The EU Markets in Financial Instruments Directive (MiFID) has gained popularity in 2018, accompanying its coming into force on January 3, 2018, as has ‘money laundering’, perhaps in anticipation of a further revision of the EU’s Anti-money Laundering Directive.
‘Brexit negotiations’ has reduced in popularity compared to the last quarter of 2017, while ‘EU member state’, ‘information privacy’, ‘UK FCA’, ‘European Banking Authority’ and ‘UK Prudential Regulatory Authority’ have broadly maintained popularity.
2018’s cloud also sees the introduction of ‘gender pay gap’, ‘Taylor Report’ and ‘Blockchain’ in a Brexit context – as almost all issues can be viewed through that lens, Blockchain has been mooted as a potential solution to managing the flow of goods across the Irish border without the need to return to a hard border.
At Lexology, we look forward to seeing how our contributors will cover the next advance in the Brexit negotiations and provide updates and analysis for our engaged audience. As time runs out for the negotiators, we expect to see more decisions and resulting shift toward articles covering consequences and practical implications of Brexit – both through the newly agreed transition period and after it, exploring how the final deal will affect different industries and international trade relations across many jurisdictions.
To see which contributing firms and individual authors are producing the most popular Brexit content, head to the Brexit hub page.
If you enjoy following the ins and outs of the negotiations and hearing journalists say “I work at the BBC, I don’t have a view” then we recommend listening to the Brexitcast podcast.

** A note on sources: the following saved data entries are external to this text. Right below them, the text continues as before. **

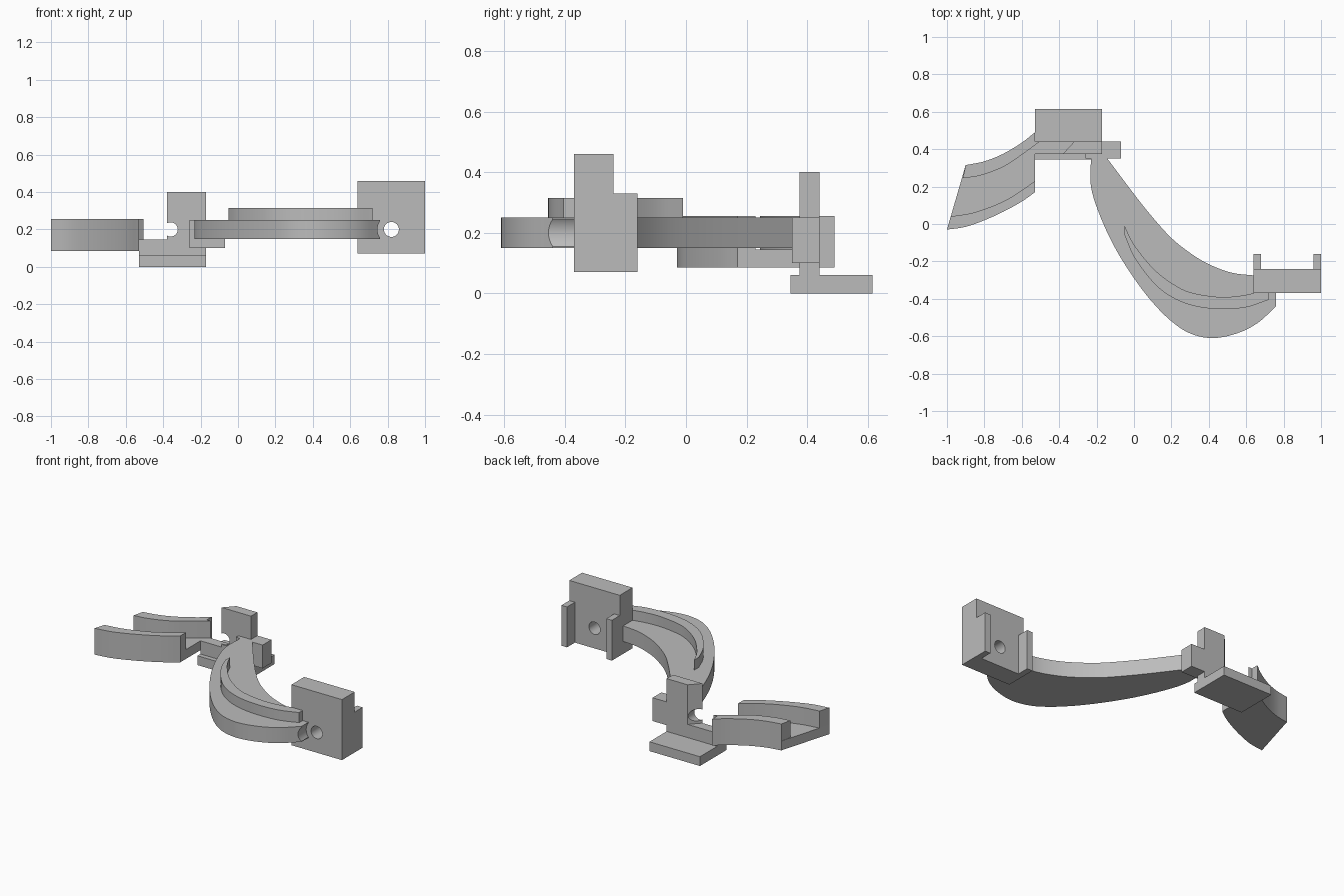
import bpy, bmesh, math
from mathutils import Vector

cube = bpy.data.objects.get("Cube")
if cube:
    bpy.data.objects.remove(cube, do_unlink=True)

grey = bpy.data.materials.new("plain grey")
grey.use_nodes = True
grey.diffuse_color = (0.5, 0.5, 0.5, 1)
bsdf = next(n for n in grey.node_tree.nodes if n.type == 'BSDF_PRINCIPLED')
bsdf.inputs["Base Color"].default_value = grey.diffuse_color


def curve(points, steps=5):
    """Smooth Catmull-Rom path through a few points."""
    p = [Vector(q) for q in points]
    p = [2 * p[0] - p[1]] + p + [2 * p[-1] - p[-2]]
    path = []
    for a, b, c, d in zip(p, p[1:], p[2:], p[3:]):
        for i in range(steps):
            t = i / steps
            path.append(0.5 * (2 * b + (c - a) * t + (2 * a - 5 * b + 4 * c - d) * t * t
                               + (3 * b - a - 3 * c + d) * t ** 3))
    return path + [p[-2]]


def prism(name, outline, z0, z1):
    """Upright solid with the given plan outline."""
    bm = bmesh.new()
    base = bm.faces.new([bm.verts.new((q[0], q[1], z0)) for q in outline])
    top = bmesh.ops.extrude_face_region(bm, geom=[base])["geom"]
    verts = [g for g in top if isinstance(g, bmesh.types.BMVert)]
    bmesh.ops.translate(bm, verts=verts, vec=(0, 0, z1 - z0))
    bmesh.ops.recalc_face_normals(bm, faces=bm.faces)
    mesh = bpy.data.meshes.new(name)
    bm.to_mesh(mesh)
    bm.free()
    mesh.materials.append(grey)
    obj = bpy.data.objects.new(name, mesh)
    bpy.context.collection.objects.link(obj)
    return obj


def box(name, x0, x1, y0, y1, z0, z1):
    return prism(name, [(x0, y0), (x1, y0), (x1, y1), (x0, y1)], z0, z1)


def smooth(obj):
    bpy.ops.object.select_all(action='DESELECT')
    obj.select_set(True)
    bpy.context.view_layer.objects.active = obj
    bpy.ops.object.shade_smooth_by_angle(angle=math.radians(30))


def bore(obj, x, z, radius, y0, y1):
    """Drill a round hole along y."""
    bpy.ops.mesh.primitive_cylinder_add(vertices=40, radius=radius, depth=y1 - y0,
                                        location=(x, (y0 + y1) / 2, z),
                                        rotation=(math.pi / 2, 0, 0))
    cutter = bpy.context.object
    cutter.hide_render = True
    cutter.data.materials.append(grey)
    mod = obj.modifiers.new("bore", 'BOOLEAN')
    mod.operation, mod.solver, mod.object = 'DIFFERENCE', 'EXACT', cutter
    bpy.context.view_layer.objects.active = obj
    bpy.ops.object.modifier_apply(modifier=mod.name)
    bpy.data.objects.remove(cutter, do_unlink=True)
    smooth(obj)


# End block with two rear flanges
block = box("end_block", 0.64, 1.0, -0.37, -0.24, 0.07, 0.46)
bore(block, 0.82, 0.2, 0.04, -0.6, 0)
for side, x in (("right", 0.64), ("left", 0.96)):
    box(side + "_flange", x, x + 0.04, -0.24, -0.16, 0.07, 0.33)

# Sweeping arm, relieved in front of the block's hole
front_edge = curve([(-0.23, 0.36), (-0.23, 0.2), (-0.18, 0.04), (-0.1, -0.13), (0, -0.29),
                    (0.1, -0.42), (0.2, -0.52), (0.3, -0.585), (0.42, -0.61),
                    (0.55, -0.585), (0.66, -0.53), (0.76, -0.44)])
rear_edge = curve([(0.64, -0.275), (0.52, -0.26), (0.4, -0.215), (0.3, -0.155),
                   (0.2, -0.075), (0.1, 0.035), (0, 0.16), (-0.15, 0.36)])
arm = prism("curved_arm", front_edge + [(0.76, -0.36), (0.64, -0.36)] + rear_edge, 0.15, 0.25)
bore(arm, 0.82, 0.2, 0.075, -0.7, -0.37)

# Raised ridge along the arm
outer = curve([(-0.05, -0.06), (0, -0.175), (0.1, -0.31), (0.2, -0.39), (0.32, -0.438),
               (0.46, -0.455), (0.6, -0.445), (0.72, -0.405)])
inner = curve([(0.64, -0.37), (0.56, -0.385), (0.45, -0.39), (0.3, -0.365), (0.2, -0.315),
               (0.1, -0.235), (0, -0.11), (-0.05, -0.01)])
smooth(prism("arm_ridge", outer + [(0.72, -0.37)] + inner, 0.25, 0.315))

# Mount: foot, step, drilled upright and joint to the arm
box("mount_foot", -0.53, -0.17, 0.345, 0.615, 0, 0.06)
box("mount_step", -0.53, -0.17, 0.375, 0.44, 0.06, 0.145)
upright = prism("mount_upright", [(-0.38, 0.375), (-0.17, 0.375), (-0.17, 0.44), (-0.32, 0.44)],
                0.145, 0.4)
bore(upright, -0.36, 0.2, 0.038, 0.3, 0.5)
box("arm_joint", -0.26, -0.07, 0.35, 0.44, 0.1, 0.25)

# Curved channel: floor and two walls
rear_out = curve([(-0.9, 0.315), (-0.8, 0.335), (-0.7, 0.375), (-0.6, 0.435), (-0.53, 0.49)])
rear_in = curve([(-0.915, 0.245), (-0.82, 0.26), (-0.7, 0.305), (-0.6, 0.37), (-0.505, 0.44)])
front_in = curve([(-0.98, 0.04), (-0.85, 0.063), (-0.7, 0.12), (-0.6, 0.18), (-0.53, 0.23)])
front_out = curve([(-1, -0.03), (-0.9, -0.015), (-0.8, 0.02), (-0.7, 0.065), (-0.6, 0.12),
                   (-0.53, 0.17)])
smooth(prism("channel_floor", front_out + rear_out[::-1], 0.085, 0.145))
smooth(prism("channel_front_wall", front_out + front_in[::-1], 0.145, 0.255))
smooth(prism("channel_rear_wall", rear_in + [(-0.53, 0.44)] + rear_out[::-1], 0.145, 0.255))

This piece was originally posted at the Lexology content marketing blog.